include 'funzos'

The files to be included just have to export an include function:

# Could be `module.exports.include` as well.
@include = ->
  get '/': 'This is a route inside an included file.'

Connect(ing) middleware

You can specify your middleware through the standard app.use, or zappa's shortcut use. The latter can be used in a number of additional ways:

  • It accepts many params in a row. Ex.:

      use express.bodyParser(), app.router, express.cookies()
  • It accepts strings as parameters. This is syntactic sugar to the equivalent express middleware with no arguments. Ex.:

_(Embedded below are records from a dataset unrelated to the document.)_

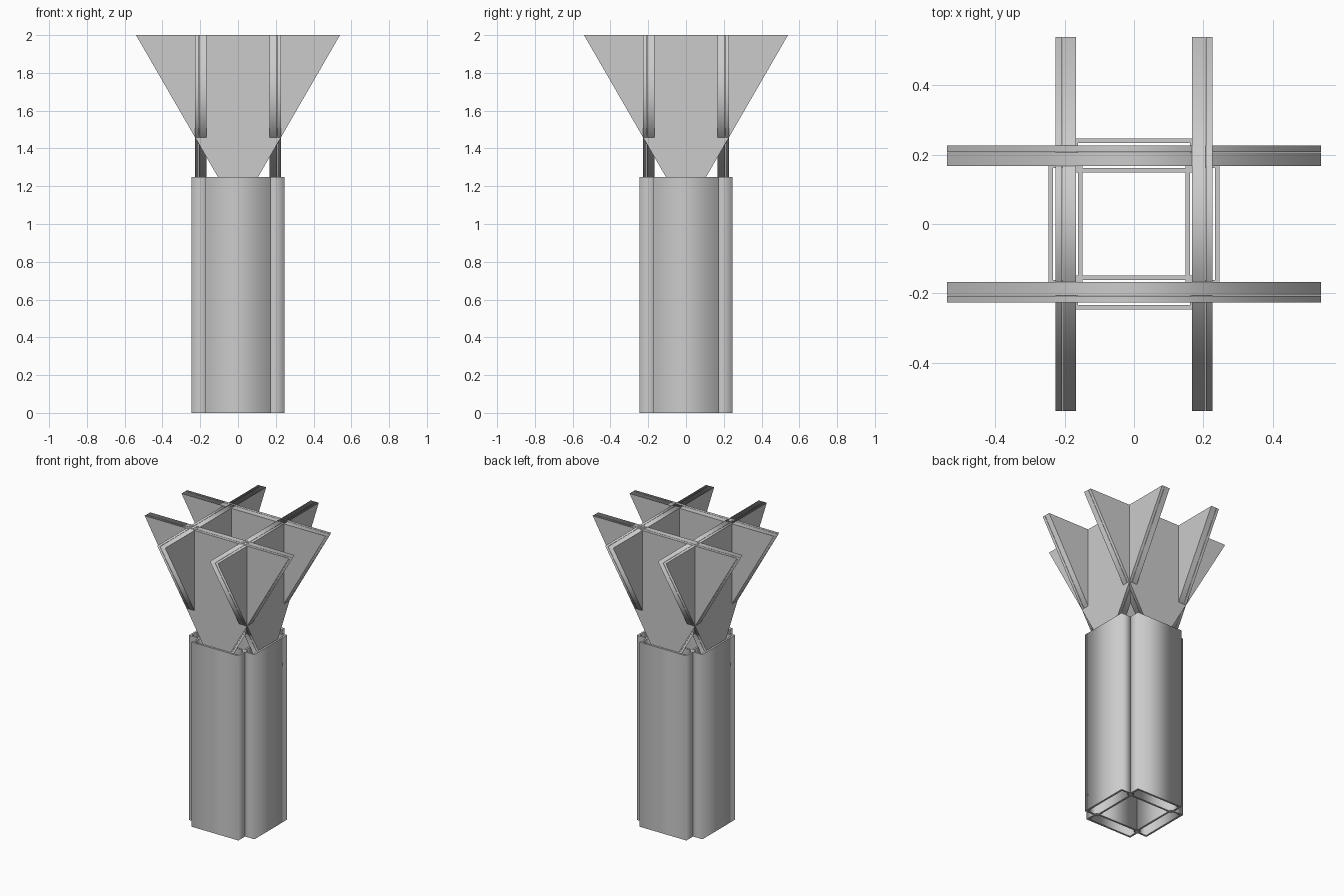
import bpy, bmesh, math
from mathutils import Matrix

if "Cube" in bpy.data.objects:
    bpy.data.objects.remove(bpy.data.objects["Cube"])

grey = bpy.data.materials.new("light grey")
grey.diffuse_color = (0.6, 0.6, 0.6, 1)
grey.use_nodes = True
grey.node_tree.nodes["Principled BSDF"].inputs["Base Color"].default_value = grey.diffuse_color


def finish(bm, name, turn, cap_axis):
    """Smooth the walls around the profile, keep the cap edges sharp."""
    bmesh.ops.recalc_face_normals(bm, faces=bm.faces)
    for f in bm.faces:
        f.smooth = abs(f.normal[cap_axis]) < 0.9
    for e in bm.edges:
        e.smooth = len({f.smooth for f in e.link_faces}) == 1
    bm.transform(Matrix.Rotation(turn, 4, 'Z'))
    me = bpy.data.meshes.new(name)
    bm.to_mesh(me)
    bm.free()
    me.materials.append(grey)
    ob = bpy.data.objects.new(name, me)
    bpy.context.collection.objects.link(ob)


def tube(name, turn, half_w, y0, y1, wall, height):
    """Hollow rectangular tube, open at both ends."""
    bm = bmesh.new()
    rings = []
    for inset in (0, wall):
        x, a, b = half_w - inset, y0 + inset, y1 - inset
        for z in (0, height):
            rings.append([bm.verts.new((px, py, z))
                          for px, py in ((-x, a), (x, a), (x, b), (-x, b))])
    # outer wall, inner wall, bottom rim, top rim
    for p, q in ((0, 1), (2, 3), (0, 2), (1, 3)):
        for i in range(4):
            j = (i + 1) % 4
            bm.faces.new((rings[p][i], rings[p][j], rings[q][j], rings[q][i]))
    finish(bm, name, turn, 2)


def plate(name, turn, y0, y1):
    """Upside-down triangular plate standing in a tube."""
    bm = bmesh.new()
    half, top = 0.54, 2.0
    apex = top - half * math.sqrt(3)
    face = bm.faces.new([bm.verts.new((x, y0, z))
                         for x, z in ((-half, top), (half, top), (0, apex))])
    ext = bmesh.ops.extrude_face_region(bm, geom=[face], use_keep_orig=True)
    for v in ext["geom"]:
        if isinstance(v, bmesh.types.BMVert):
            v.co.y = y1
    finish(bm, name, turn, 1)


# Four sides, each a hollow tube holding a two-layer triangular fin
for i, side in enumerate(("front", "right", "back", "left")):
    turn = i * math.pi / 2
    tube(side + "_column_tube", turn, 0.175, -0.246, -0.148, 0.013, 1.25)
    plate(side + "_fin_outer_layer", turn, -0.227, -0.208)
    plate(side + "_fin_inner_layer", turn, -0.206, -0.167)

      use 'bodyParser', app.router, 'cookies'
  • You can also specify parameters by using objects. Ex.:

      use 'bodyParser', static: __dirname + '/public', session: {secret: 'fnord'}, 'cookies'
  • Finally, when using strings and objects, zappa will intercept some specific middleware and add behaviour, usually default parameters. Ex.:

      use 'static'
      # Syntactic sugar for:
      app.use express.static(__dirname + '/public')


Thanks loads

To all people behind the excellent libs that made this little project possible, more specifically:

  • Jeremy Ashkenas for CoffeeScript, the "little" language is nothing short of revolutionary to me.

  • TJ Holowaychuk for the robust and flexible cornerstone that's Express.

  • Guillermo Rauch for solving (as far as I'm concerned) the comet problem once and for all.

  • Ryan Dahl for Node.js, without which nothing of this would be possible.


  • Blake Mizerany for Sinatra, the framework that made me redefine simple.

  • why the lucky stiff, for making me redefine hacking.

  • And last but not least Frank Zappa, for the spirit of nonconformity and experimentation that inspires me to push forward. Not to mention providing the soundtrack.

"Why do you necessarily have to be wrong just because a few million people think you are?" - FZ